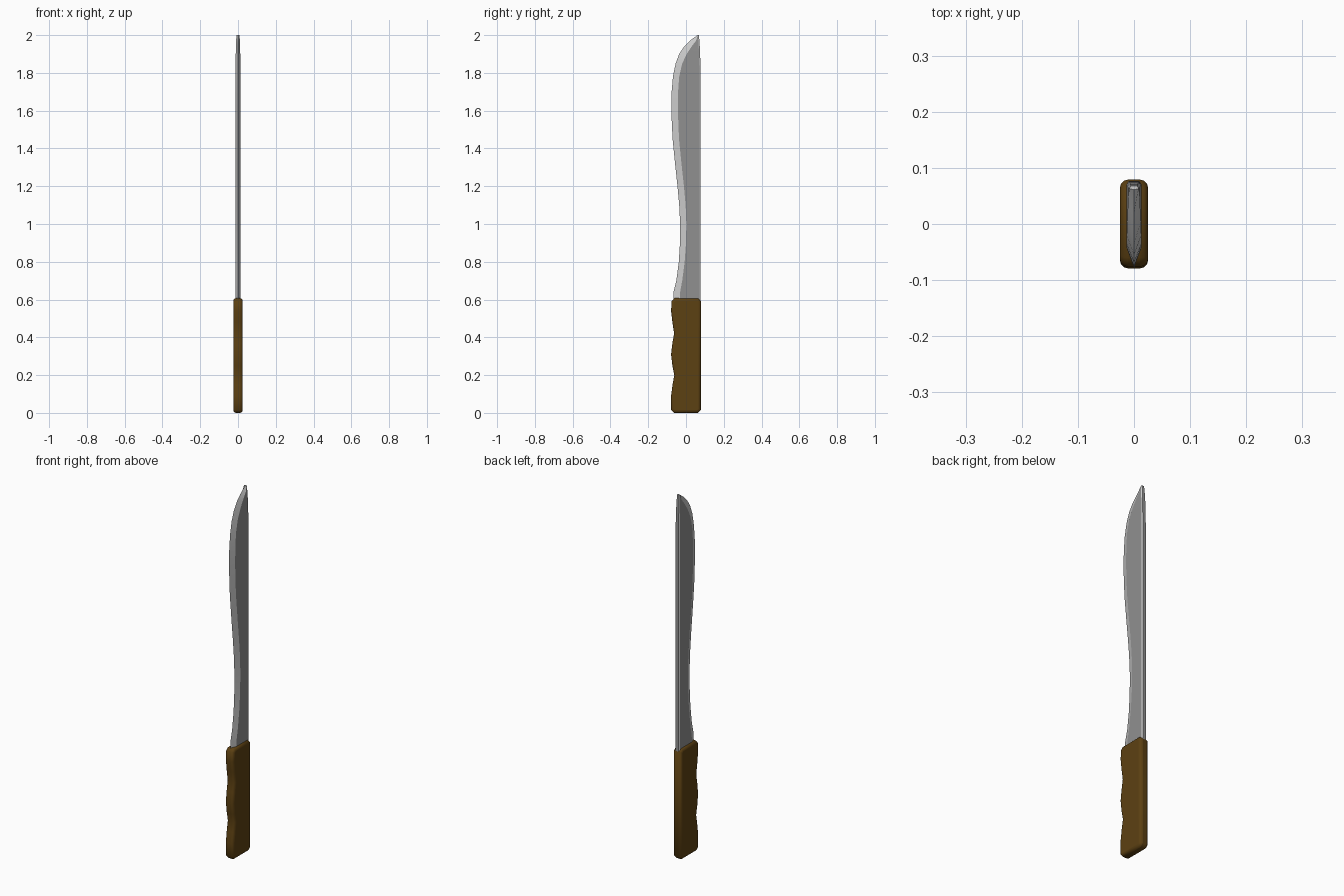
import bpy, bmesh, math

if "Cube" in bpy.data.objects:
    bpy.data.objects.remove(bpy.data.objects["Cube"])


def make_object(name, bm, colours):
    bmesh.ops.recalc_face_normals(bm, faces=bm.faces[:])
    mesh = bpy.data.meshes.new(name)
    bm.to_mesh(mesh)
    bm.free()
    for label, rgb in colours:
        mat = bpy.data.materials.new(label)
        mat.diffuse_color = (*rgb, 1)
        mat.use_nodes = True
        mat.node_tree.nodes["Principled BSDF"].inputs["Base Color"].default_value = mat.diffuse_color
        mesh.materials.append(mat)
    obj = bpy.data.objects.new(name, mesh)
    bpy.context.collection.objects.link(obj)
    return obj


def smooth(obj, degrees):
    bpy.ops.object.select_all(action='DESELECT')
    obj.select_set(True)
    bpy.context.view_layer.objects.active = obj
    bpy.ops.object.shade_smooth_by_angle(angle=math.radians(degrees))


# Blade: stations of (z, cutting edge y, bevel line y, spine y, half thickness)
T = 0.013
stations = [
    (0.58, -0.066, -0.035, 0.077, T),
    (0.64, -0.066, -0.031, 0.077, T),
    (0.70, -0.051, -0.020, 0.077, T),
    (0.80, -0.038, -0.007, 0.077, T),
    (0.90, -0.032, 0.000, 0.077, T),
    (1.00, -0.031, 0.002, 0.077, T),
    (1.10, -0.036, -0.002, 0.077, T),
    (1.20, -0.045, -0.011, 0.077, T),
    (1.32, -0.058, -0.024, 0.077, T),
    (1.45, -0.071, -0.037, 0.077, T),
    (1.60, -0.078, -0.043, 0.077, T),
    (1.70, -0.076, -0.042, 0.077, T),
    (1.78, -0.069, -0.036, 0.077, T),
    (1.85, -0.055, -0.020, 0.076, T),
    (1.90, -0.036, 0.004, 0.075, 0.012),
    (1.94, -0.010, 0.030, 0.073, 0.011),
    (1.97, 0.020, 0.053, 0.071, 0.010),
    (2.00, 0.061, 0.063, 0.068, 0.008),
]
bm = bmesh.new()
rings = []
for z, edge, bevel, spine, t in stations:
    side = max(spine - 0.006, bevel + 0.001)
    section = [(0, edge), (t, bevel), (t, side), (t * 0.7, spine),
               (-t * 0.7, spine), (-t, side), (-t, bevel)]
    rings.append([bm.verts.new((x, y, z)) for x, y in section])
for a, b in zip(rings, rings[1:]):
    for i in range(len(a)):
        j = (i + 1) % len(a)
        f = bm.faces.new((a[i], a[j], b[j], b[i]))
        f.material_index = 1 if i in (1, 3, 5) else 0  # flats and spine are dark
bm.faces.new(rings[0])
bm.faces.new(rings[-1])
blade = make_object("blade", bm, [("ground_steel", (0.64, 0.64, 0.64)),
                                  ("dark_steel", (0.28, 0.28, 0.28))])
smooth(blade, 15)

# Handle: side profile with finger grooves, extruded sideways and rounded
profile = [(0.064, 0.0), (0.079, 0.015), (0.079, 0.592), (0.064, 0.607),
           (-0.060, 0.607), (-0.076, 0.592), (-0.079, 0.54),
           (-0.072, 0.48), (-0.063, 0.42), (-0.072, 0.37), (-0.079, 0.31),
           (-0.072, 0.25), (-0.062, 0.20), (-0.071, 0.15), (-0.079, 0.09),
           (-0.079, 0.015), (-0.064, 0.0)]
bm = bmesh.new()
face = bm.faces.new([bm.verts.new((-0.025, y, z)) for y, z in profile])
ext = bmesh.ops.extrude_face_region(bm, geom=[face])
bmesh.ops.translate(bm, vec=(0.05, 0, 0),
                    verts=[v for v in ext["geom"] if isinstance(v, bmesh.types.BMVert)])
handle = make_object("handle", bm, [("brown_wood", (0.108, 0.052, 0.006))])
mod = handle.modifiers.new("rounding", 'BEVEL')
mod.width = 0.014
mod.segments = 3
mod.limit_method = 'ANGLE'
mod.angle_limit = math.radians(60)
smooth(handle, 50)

## ACTIVITY:
In the listing above, find each line containing "bmesh" and copy it.

## ANSWER TO THE EXERCISE:
import bpy, bmesh, math
    bmesh.ops.recalc_face_normals(bm, faces=bm.faces[:])
bm = bmesh.new()
bm = bmesh.new()
ext = bmesh.ops.extrude_face_region(bm, geom=[face])
bmesh.ops.translate(bm, vec=(0.05, 0, 0),
                    verts=[v for v in ext["geom"] if isinstance(v, bmesh.types.BMVert)])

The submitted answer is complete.